The pros of outsourcing inventory management
There are several advantages to doing business this way, for both retailers and manufacturers. For example:
- You don't need so much storage space. Warehousing is expensive at smaller scales, so you can cut your overheads significantly by getting rid of some or all of yours. With drop shipping you may not even need an office either.
- The software is advanced. For example, you can integrate drop ship tools into online shopping carts and other sales channels. This makes it easier to automate your inventory management.
- You can keep staff costs low. You don't need a forklift truck driver if you don't have a forklift truck – or even a warehouse in which to drive one.
- Faster order fulfilment. Dedicated inventory management companies can get your stock to your customers fast – often faster than you can. Again, that's due to the economies of scale leading to greater efficiency.
- You can reduce wastage and have less money tied up in stock. Old inventory can spoil if left lying around. It might be rusting raw materials or fading retail goods packaging. Either way, your inventory has a best-before date. Shifting that worry elsewhere can make good economic sense.
- You can scale your business as fast as you like. You don't need to buy a bigger warehouse to sell more stock. Your inventory costs can now be scaled alongside your increased market share. That makes it easier to manage costs and forecast profits.
The cons of outsourcing inventory management
There are some downsides, which you should consider before deciding whether this is the best option for you. For example:
- You will lose control over a fundamental part of your business. If things go wrong in-house, you can fix them personally. If they go wrong with an outsourcing company, you can do little but complain. Since inventory is a vital part of your business, this is a potential risk.
- Your sales data will be available to the inventory management company. They will know what you sold, when and how much. This is useful commercial information, and it's possible someone could use it to compete with you.
- You may end up competing for tight margins. This is particularly true for drop shipping. What happens if the wholesaler finds someone else willing to sell their products for a smaller margin than you? Your business could be seriously damaged.
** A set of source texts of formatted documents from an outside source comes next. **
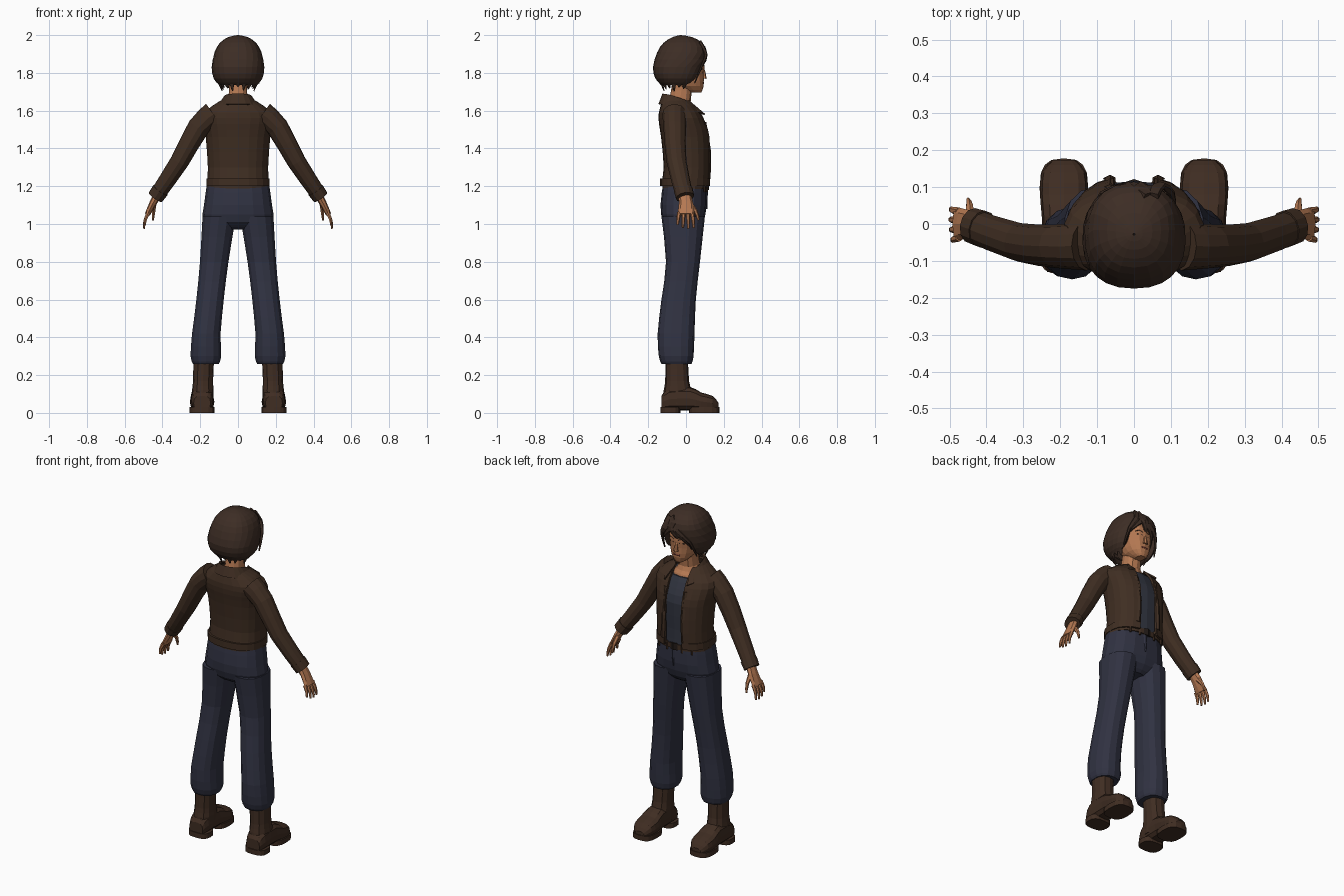
import bpy, bmesh, math
from mathutils import Vector

if "Cube" in bpy.data.objects:
    bpy.data.objects.remove(bpy.data.objects["Cube"])


def material(name, *rgb):
    m = bpy.data.materials.new(name)
    m.use_nodes = True
    m.diffuse_color = (*rgb, 1)
    m.node_tree.nodes["Principled BSDF"].inputs["Base Color"].default_value = (*rgb, 1)
    return m


HAIR = material("dark brown hair", .046, .026, .018)
LEATHER = material("brown jacket", .05, .027, .016)
BOOT = material("brown boot", .05, .026, .016)
DENIM = material("navy trousers", .03, .032, .054)
SHIRT = material("slate shirt", .032, .036, .052)
SKIN = material("tan skin", .46, .19, .085)
LIP = material("red brown lips", .25, .07, .045)
DARK = material("near black", .015, .01, .008)
SIDES = (("left", 1), ("right", -1))


def eased(rows):
    """Add a smooth in-between row to every pair of rows."""
    rows = [Vector(row) for row in rows]
    result = [rows[0]]
    for i in range(len(rows) - 1):
        before, after = rows[max(i - 1, 0)], rows[min(i + 2, len(rows) - 1)]
        result.append(((rows[i] + rows[i + 1]) * 9 - before - after) / 16)
        result.append(rows[i + 1])
    return result


def rounded(width, low, high, gap=0, sides=16, bulge=.85):
    """Rounded outline in a plane, with an optional gap at its high end."""
    start = math.asin(min(1, gap / width) ** (1 / bulge))
    middle, reach = (low + high) / 2, (high - low) / 2
    outline = []
    for i in range(sides + 1):
        angle = start + 2 * (math.pi - start) * i / sides
        s, c = [math.copysign(abs(t) ** bulge, t) for t in (math.sin(angle), math.cos(angle))]
        outline.append((width * s, middle + reach * c))
    return outline


def loft(name, rings, mat, side=1, thick=0):
    """Skin a list of rings; closed ones get end caps, open ones a thickness."""
    bm = bmesh.new()
    loops = [[bm.verts.new((v.x * side, v.y, v.z)) for v in ring] for ring in rings]
    for lower, upper in zip(loops, loops[1:]):
        for i in range(len(lower) - 1):
            bm.faces.new((lower[i], lower[i + 1], upper[i + 1], upper[i]))
    if not thick:
        for loop in (loops[0], loops[-1]):
            bm.faces.new(loop[:-1])
    bmesh.ops.remove_doubles(bm, verts=bm.verts[:], dist=.0002)
    bmesh.ops.recalc_face_normals(bm, faces=bm.faces[:])
    mesh = bpy.data.meshes.new(name)
    bm.to_mesh(mesh)
    bm.free()
    mesh.materials.append(mat)
    part = bpy.data.objects.new(name, mesh)
    bpy.context.collection.objects.link(part)
    if thick:
        shell = part.modifiers.new("thickness", "SOLIDIFY")
        shell.thickness, shell.offset = thick, -1


def stack(name, rows, mat, side=1, thick=0, centre=lambda z: 0, gap=lambda z: 0, sides=16, bulge=.85):
    """Loft of level rings, each row being height, half width, back and front."""
    rings = []
    for z, width, back, front in eased(rows):
        outline = rounded(width, back, front, gap(z), sides, bulge)
        rings.append([Vector((x + centre(z), y, z)) for x, y in outline])
    loft(name, rings, mat, side, thick)


def tube(name, points, start, end, mat, side=1, sides=8, ref=(0, 1, 0)):
    """Tube whose two radii (across ref, along ref) run from start to end."""
    points = eased(points)
    last = len(points) - 1
    rings = []
    for i, point in enumerate(points):
        along = (points[min(i + 1, last)] - points[max(i - 1, 0)]).normalized()
        across = along.cross(Vector(ref)).normalized()
        depth = across.cross(along)
        a, b = Vector(start).lerp(Vector(end), i / last)
        rings.append([point + across * x + depth * y for x, y in rounded(a, -b, b, sides=sides, bulge=1)])
    loft(name, rings, mat, side)


# Trousers
stack("trouser_seat", [(.97, .06, -.07, .05), (1.01, .18, -.12, .09),
                       (1.1, .18, -.135, .11), (1.22, .163, -.12, .108)], DENIM)
for label, side in SIDES:
    stack(label + "_trouser_leg", [
        (.26, .07, -.13, .03), (.3, .083, -.144, .04), (.42, .077, -.15, .045), (.6, .074, -.13, .052),
        (.8, .077, -.106, .074), (1.04, .09, -.13, .1)],
        DENIM, side, centre=lambda z: min(.17, .214 - .11 * z), sides=14)

# Belt, buckle, loops and fly
stack("belt", [(z, .167, -.125, .116) for z in (1.185, 1.215)], LEATHER)
tube("buckle", [(0, .113, 1.18), (0, .113, 1.22)], (.025, .009), (.025, .009), DARK, sides=4)
tube("fly_flap", [(.008, .107, 1.08), (.01, .11, 1.18)], (.004, .006), (.014, .006), DENIM, sides=4)
for label, side in SIDES:
    for tag, x in (("inner", .05), ("outer", .11)):
        y = .118 - x * .17
        tube(f"{label}_{tag}_belt_loop", [(x, y, 1.17), (x, y, 1.22)], (.007, .006), (.007, .006), LEATHER, side, 4)

# Boots: shaft, foot, heel and sole
for label, side in SIDES:
    stack(label + "_boot_shaft", [(.05, .058, -.125, .03), (.12, .057, -.118, .028),
                                  (.17, .053, -.11, .016), (.29, .055, -.11, .01)],
          BOOT, side, centre=lambda z: .19 - .03 * z, sides=12)
    foot = []
    for y, width, top in eased([(-.13, .045, .09), (-.09, .058, .13), (.02, .06, .138),
                                (.08, .065, .108), (.14, .06, .09), (.173, .03, .052)]):
        foot.append([Vector((x + .19, y, z)) for x, z in rounded(width, .013, top, sides=12, bulge=.7)])
    loft(label + "_boot_foot", foot, BOOT, side)
    for tag, back, front in (("heel", -.136, -.03), ("sole", .015, .178)):
        stack(f"{label}_boot_{tag}", [(z, .066, back, front) for z in (0, .03)],
              BOOT, side, centre=lambda z: .19, bulge=.7)

# Shirt and neck
stack("shirt", [(1.2, .15, -.11, .112), (1.3, .145, -.1, .11), (1.46, .15, -.11, .117),
                (1.54, .16, -.12, .092), (1.6, .12, -.12, .06)], SHIRT)
stack("neck", [(1.56, .1, -.1, .07), (1.61, .08, -.1, .05), (1.65, .052, -.09, .025),
               (1.76, .047, -.07, .04)], SKIN, sides=12)

# Jacket: open body, hem band, collar and plackets
stack("jacket_body", [(1.21, .165, -.132, .126), (1.3, .161, -.118, .131), (1.46, .172, -.132, .128),
                      (1.53, .186, -.143, .108), (1.59, .182, -.144, .08), (1.655, .09, -.125, .03)],
      LEATHER, thick=.012, gap=lambda z: .055, sides=20)
stack("jacket_hem_band", [(z, .169, -.137, .131) for z in (1.2, 1.24)],
      LEATHER, thick=.012, gap=lambda z: .06, sides=20)
collar = []
for z, width, back, front, gap in ((1.68, .066, -.115, .05, .05), (1.69, .075, -.125, .055, .055),
                                   (1.635, .115, -.146, .125, .075)):
    collar.append([Vector((x, y, z - .06 * max(0, (y - back) / (front - back)) ** 1.5))
                   for x, y in rounded(width, back, front, gap)])
loft("jacket_collar", collar, LEATHER, thick=.008)
for label, side in SIDES:
    tube(label + "_front_placket", [(.07, .122, 1.24), (.064, .126, 1.38), (.066, .1, 1.54)],
         (.014, .007), (.014, .007), LEATHER, side, 4)

# Sleeves, cuffs and hands
for label, side in SIDES:
    tube(label + "_sleeve", [(.13, -.06, 1.58), (.21, -.06, 1.51), (.31, -.05, 1.33), (.435, -.006, 1.145)],
         (.068, .066), (.04, .046), LEATHER, side, 12)
    tube(label + "_cuff", [(.41, -.014, 1.18), (.437, -.005, 1.142)], (.046, .051), (.043, .049), LEATHER, side, 12)
    tube(label + "_palm", [(.42, -.01, 1.165), (.45, 0, 1.11), (.48, 0, 1.05)], (.024, .03), (.014, .046), SKIN, side)
    for i, finger in enumerate(("index", "middle", "ring", "little")):
        y, reach = .033 - .023 * i, 1 - .06 * abs(i - 1) ** 2
        tube(f"{label}_{finger}_finger", [(.474, y, 1.06), (.474 + .02 * reach, y * 1.15, 1.06 - .045 * reach),
                                          (.474 + .024 * reach, y * 1.25, 1.06 - .085 * reach)],
             (.012, .012), (.005, .006), SKIN, side, 6)
    tube(label + "_thumb", [(.444, .01, 1.115), (.446, .05, 1.07), (.45, .066, 1.02)],
         (.015, .016), (.005, .006), SKIN, side, 6)

# Head with nose, lips, eyes, brows and ears
stack("head", [(1.697, .025, .02, .082), (1.73, .058, -.05, .093), (1.79, .076, -.09, .094),
               (1.87, .082, -.105, .095), (1.955, .045, -.07, .045)], SKIN)
tube("nose", [(0, .09, 1.83), (0, .097, 1.79), (0, .096, 1.77)], (.007, .005), (.016, .013), SKIN, sides=6)
tube("lips", [(-.022, .089, 1.745), (0, .092, 1.746), (.022, .089, 1.745)], (.006, .004), (.006, .004), LIP, sides=6)
for label, side in SIDES:
    tube(label + "_eye", [(.018, .09, 1.82), (.046, .082, 1.82)], (.006, .005), (.004, .004), DARK, side, 6)
    tube(label + "_brow", [(.014, .092, 1.838), (.035, .088, 1.845), (.054, .077, 1.838)],
         (.004, .004), (.002, .003), HAIR, side, 4)
    tube(label + "_ear", [(.078, -.01, 1.77), (.086, -.015, 1.82)], (.006, .01), (.008, .017), SKIN, side, 6)

# Bobbed hair with an opening for the face
stack("hair_bob", [(1.735, .1, -.13, .05), (1.77, .129, -.162, .078), (1.83, .14, -.175, .1),
                   (1.91, .124, -.152, .111), (1.96, .095, -.118, .086), (1.99, .05, -.07, .03),
                   (2, .003, -.03, -.026)],
      HAIR, thick=.028, gap=lambda z: min(.095, max(0, 1.92 - z)), sides=20)
for i in range(13):
    angle = math.radians(65 + 230 * i / 12)
    out = Vector((math.sin(angle), math.cos(angle), 0))
    tip = 1.715 + .012 * math.sin(i * 2.4)
    path = [(.12 * f * out.x, -.045 + .105 * f * out.y, z) for f, z in ((.93, 1.78), (.84, 1.745), (.72, tip))]
    tube(f"hair_tip_{i + 1}", path, (.026, .012), (.003, .002), HAIR, sides=6, ref=out)

# Swept fringe falling from a side parting
for name, reach, drop in (("long", -.15, 1.745), ("middle", -.115, 1.78), ("upper", -.07, 1.83), ("short", .065, 1.745)):
    tube(name + "_fringe", [(.045, .075, 1.955), (.045 + reach * .4, .106, 1.895),
                            (.045 + reach * .85, .085, 1.84), (.045 + reach, .045, drop)],
         (.026, .012), (.004, .003), HAIR, sides=6)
- You have to pay for the service. This is an obvious point, but you have to make sure the amount you save is more than what you’d spend.
- When your company receives an order, and a second company ships the product, it is still your company that the customer has done the deal with. This means you, and not the delivery company, can email the customer. This isn’t a negative unless you forget to make it clear from the outset – so make sure to negotiate this early on to avoid any confusion.
Dip your toe in the water
It's a good idea to start small, perhaps with one product line. Find a reputable inventory management company to outsource to. Try to choose one with the ability to link their software to yours, so you can keep track of order fulfilment in real time.
Run the trial for a few months and collect all the data you can. Use good accounting software to make financial forecasts, then ask yourself some questions:
- Does it make sense to outsource more?
- What are the risks and rewards?
- How will this affect your position in the market
- How will your competitors respond?
You'll want to think about the short, medium and long term possibilities before making your decision. If you do go ahead, outsourcing inventory management could give you more time and freedom to build your business.
Xero does not provide accounting, tax, business or legal advice. This guide has been provided for information purposes only. You should consult your own professional advisors for advice directly relating to your business or before taking action in relation to any of the content provided.